The problem ▸ Repeat each line of the data below exactly, but skip the pictures.

────────────────────

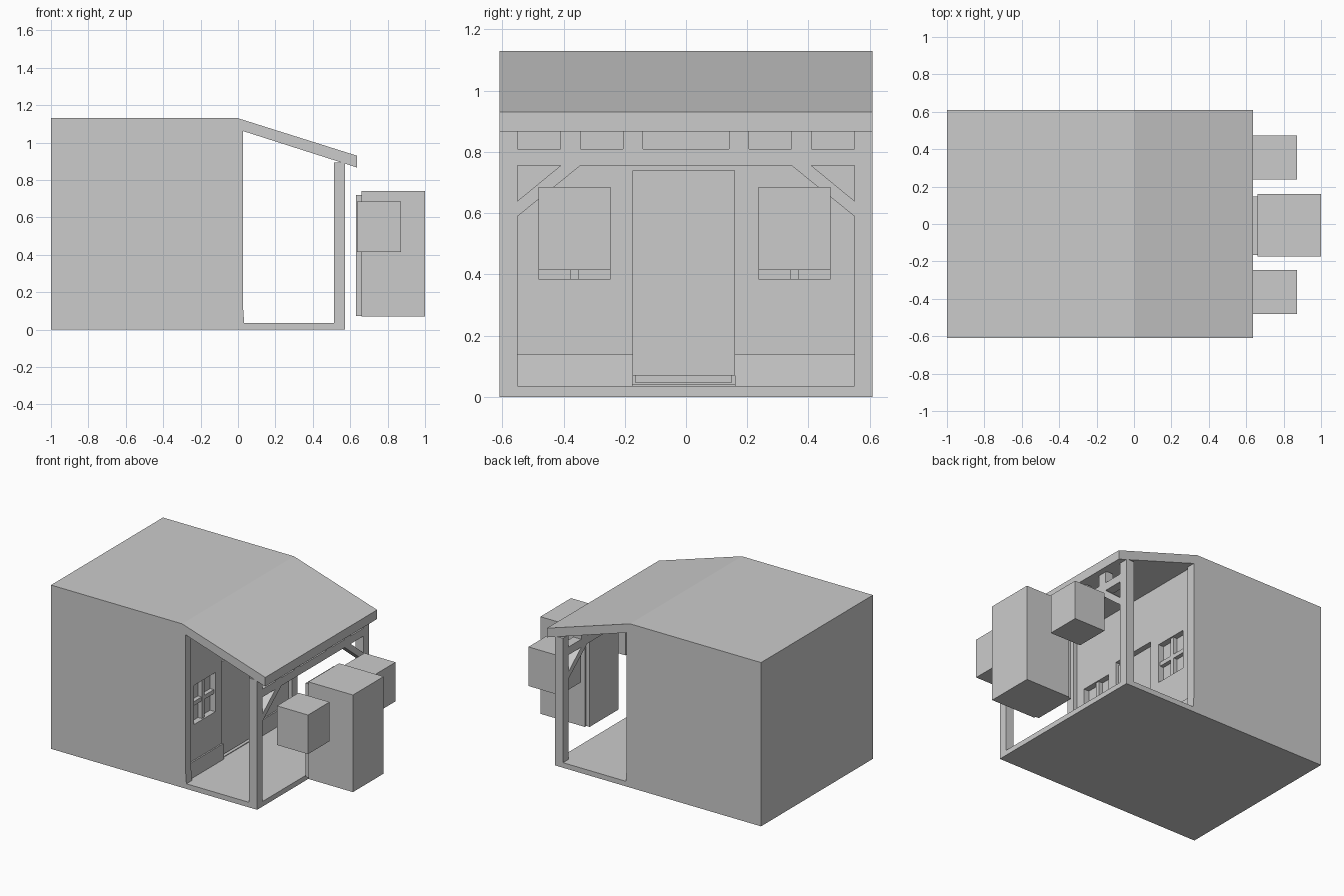
import bpy

if "Cube" in bpy.data.objects:
    bpy.data.objects.remove(bpy.data.objects["Cube"])

grey = bpy.data.materials.new("plain_grey")
grey.diffuse_color = (0.6, 0.6, 0.6, 1)
grey.use_nodes = True
grey.node_tree.nodes["Principled BSDF"].inputs["Base Color"].default_value = grey.diffuse_color


def extrude(name, profile, axis, a, b):
    """Prism: profile is (x,z) for axis 'y', (y,z) for axis 'x'."""
    def place(p, d):
        return (p[0], d, p[1]) if axis == 'y' else (d, p[0], p[1])
    n = len(profile)
    verts = [place(p, a) for p in profile] + [place(p, b) for p in profile]
    faces = [list(range(n)), list(range(2 * n - 1, n - 1, -1))]
    faces += [[(i + 1) % n, i, n + i, n + (i + 1) % n] for i in range(n)]
    mesh = bpy.data.meshes.new(name)
    mesh.from_pydata(verts, [], faces)
    mesh.update()
    # make the normals point outwards
    import bmesh
    bm = bmesh.new()
    bm.from_mesh(mesh)
    bmesh.ops.recalc_face_normals(bm, faces=bm.faces)
    bm.to_mesh(mesh)
    bm.free()
    mesh.materials.append(grey)
    ob = bpy.data.objects.new(name, mesh)
    bpy.context.collection.objects.link(ob)
    return ob


def box(name, x, y, z):
    return extrude(name, [(y[0], z[0]), (y[1], z[0]), (y[1], z[1]), (y[0], z[1])], 'x', *x)


def carve(target, x, y, z):
    """Cut a box-shaped recess out of the target."""
    cutter = box("cutter", x, y, z)
    cutter.hide_render = True
    mod = target.modifiers.new("recess", 'BOOLEAN')
    mod.operation = 'DIFFERENCE'
    mod.solver = 'EXACT'
    mod.object = cutter
    bpy.context.view_layer.objects.active = target
    bpy.ops.object.modifier_apply(modifier=mod.name)
    bpy.data.objects.remove(cutter)


W = 0.61
DEPTH = 0.04
WINDOWS = [(-0.482, -0.247), (0.237, 0.472)]

# House block, porch floor and porch roof in one side profile
shell = extrude("house_shell", [
    (-1, 0), (0.573, 0), (0.573, 0.035), (0, 0.035), (0, 1.07),
    (0.635, 0.867), (0.635, 0.93), (0, 1.13), (-1, 1.13)], 'y', -W, W)

# Door and window recesses, with glazing bars
carve(shell, (-DEPTH, 0.1), (-0.175, 0.16), (0.04, 0.71))
for y0, y1 in WINDOWS:
    carve(shell, (-DEPTH, 0.1), (y0, y1), (0.385, 0.655))
    m = (y0 + y1) / 2
    box("window_bar_upright", (-DEPTH, -0.01), (m - 0.014, m + 0.014), (0.385, 0.655))
    box("window_bar_level", (-DEPTH, -0.012), (y0, y1), (0.506, 0.534))
box("door_leaf", (-DEPTH, -0.015), (-0.165, 0.148), (0.045, 0.69))

# Sloped skirting on the wall either side of the door
for y0, y1 in [(-0.55, -0.175), (0.16, 0.55)]:
    extrude("skirting", [(0, 0.035), (0.016, 0.035), (0.01, 0.14), (0, 0.14)], 'y', y0, y1)

# Porch frame: posts, beam, short uprights, braces and wall pilasters
X = (0.512, 0.573)
box("porch_beam", X, (-0.55, 0.55), (0.755, 0.81))
for s in (-1, 1):
    def span(a, b):
        return tuple(sorted((s * a, s * b)))
    box("porch_post", X, span(0.55, W), (0.03, 0.893))
    for a, b in [(0.14, 0.205), (0.345, 0.41)]:
        box("beam_upright", X, span(a, b), (0.81, 0.893))
    extrude("porch_brace", [(s * 0.55, 0.59), (s * 0.55, 0.64), (s * 0.41, 0.755),
                            (s * 0.345, 0.755)], 'x', *X)
    extrude("wall_pilaster", [(0, 0.035), (0.033, 0.035), (0.027, 0.12),
                              (0.027, 1.064), (0, 1.07)], 'y', *span(0.55, W))

# Loose blocks standing in front of the porch
box("door_block", (0.66, 1.0), (-0.175, 0.16), (0.07, 0.74))
box("door_block_panel", (0.632, 0.66), (-0.165, 0.148), (0.073, 0.72))
for y in WINDOWS:
    box("window_block", (0.635, 0.872), y, (0.415, 0.685))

────────────────────

Exercise response ▸
import bpy

if "Cube" in bpy.data.objects:
    bpy.data.objects.remove(bpy.data.objects["Cube"])

grey = bpy.data.materials.new("plain_grey")
grey.diffuse_color = (0.6, 0.6, 0.6, 1)
grey.use_nodes = True
grey.node_tree.nodes["Principled BSDF"].inputs["Base Color"].default_value = grey.diffuse_color


def extrude(name, profile, axis, a, b):
    """Prism: profile is (x,z) for axis 'y', (y,z) for axis 'x'."""
    def place(p, d):
        return (p[0], d, p[1]) if axis == 'y' else (d, p[0], p[1])
    n = len(profile)
    verts = [place(p, a) for p in profile] + [place(p, b) for p in profile]
    faces = [list(range(n)), list(range(2 * n - 1, n - 1, -1))]
    faces += [[(i + 1) % n, i, n + i, n + (i + 1) % n] for i in range(n)]
    mesh = bpy.data.meshes.new(name)
    mesh.from_pydata(verts, [], faces)
    mesh.update()
    # make the normals point outwards
    import bmesh
    bm = bmesh.new()
    bm.from_mesh(mesh)
    bmesh.ops.recalc_face_normals(bm, faces=bm.faces)
    bm.to_mesh(mesh)
    bm.free()
    mesh.materials.append(grey)
    ob = bpy.data.objects.new(name, mesh)
    bpy.context.collection.objects.link(ob)
    return ob


def box(name, x, y, z):
    return extrude(name, [(y[0], z[0]), (y[1], z[0]), (y[1], z[1]), (y[0], z[1])], 'x', *x)


def carve(target, x, y, z):
    """Cut a box-shaped recess out of the target."""
    cutter = box("cutter", x, y, z)
    cutter.hide_render = True
    mod = target.modifiers.new("recess", 'BOOLEAN')
    mod.operation = 'DIFFERENCE'
    mod.solver = 'EXACT'
    mod.object = cutter
    bpy.context.view_layer.objects.active = target
    bpy.ops.object.modifier_apply(modifier=mod.name)
    bpy.data.objects.remove(cutter)


W = 0.61
DEPTH = 0.04
WINDOWS = [(-0.482, -0.247), (0.237, 0.472)]

# House block, porch floor and porch roof in one side profile
shell = extrude("house_shell", [
    (-1, 0), (0.573, 0), (0.573, 0.035), (0, 0.035), (0, 1.07),
    (0.635, 0.867), (0.635, 0.93), (0, 1.13), (-1, 1.13)], 'y', -W, W)

# Door and window recesses, with glazing bars
carve(shell, (-DEPTH, 0.1), (-0.175, 0.16), (0.04, 0.71))
for y0, y1 in WINDOWS:
    carve(shell, (-DEPTH, 0.1), (y0, y1), (0.385, 0.655))
    m = (y0 + y1) / 2
    box("window_bar_upright", (-DEPTH, -0.01), (m - 0.014, m + 0.014), (0.385, 0.655))
    box("window_bar_level", (-DEPTH, -0.012), (y0, y1), (0.506, 0.534))
box("door_leaf", (-DEPTH, -0.015), (-0.165, 0.148), (0.045, 0.69))

# Sloped skirting on the wall either side of the door
for y0, y1 in [(-0.55, -0.175), (0.16, 0.55)]:
    extrude("skirting", [(0, 0.035), (0.016, 0.035), (0.01, 0.14), (0, 0.14)], 'y', y0, y1)

# Porch frame: posts, beam, short uprights, braces and wall pilasters
X = (0.512, 0.573)
box("porch_beam", X, (-0.55, 0.55), (0.755, 0.81))
for s in (-1, 1):
    def span(a, b):
        return tuple(sorted((s * a, s * b)))
    box("porch_post", X, span(0.55, W), (0.03, 0.893))
    for a, b in [(0.14, 0.205), (0.345, 0.41)]:
        box("beam_upright", X, span(a, b), (0.81, 0.893))
    extrude("porch_brace", [(s * 0.55, 0.59), (s * 0.55, 0.64), (s * 0.41, 0.755),
                            (s * 0.345, 0.755)], 'x', *X)
    extrude("wall_pilaster", [(0, 0.035), (0.033, 0.035), (0.027, 0.12),
                              (0.027, 1.064), (0, 1.07)], 'y', *span(0.55, W))

# Loose blocks standing in front of the porch
box("door_block", (0.66, 1.0), (-0.175, 0.16), (0.07, 0.74))
box("door_block_panel", (0.632, 0.66), (-0.165, 0.148), (0.073, 0.72))
for y in WINDOWS:
    box("window_block", (0.635, 0.872), y, (0.415, 0.685))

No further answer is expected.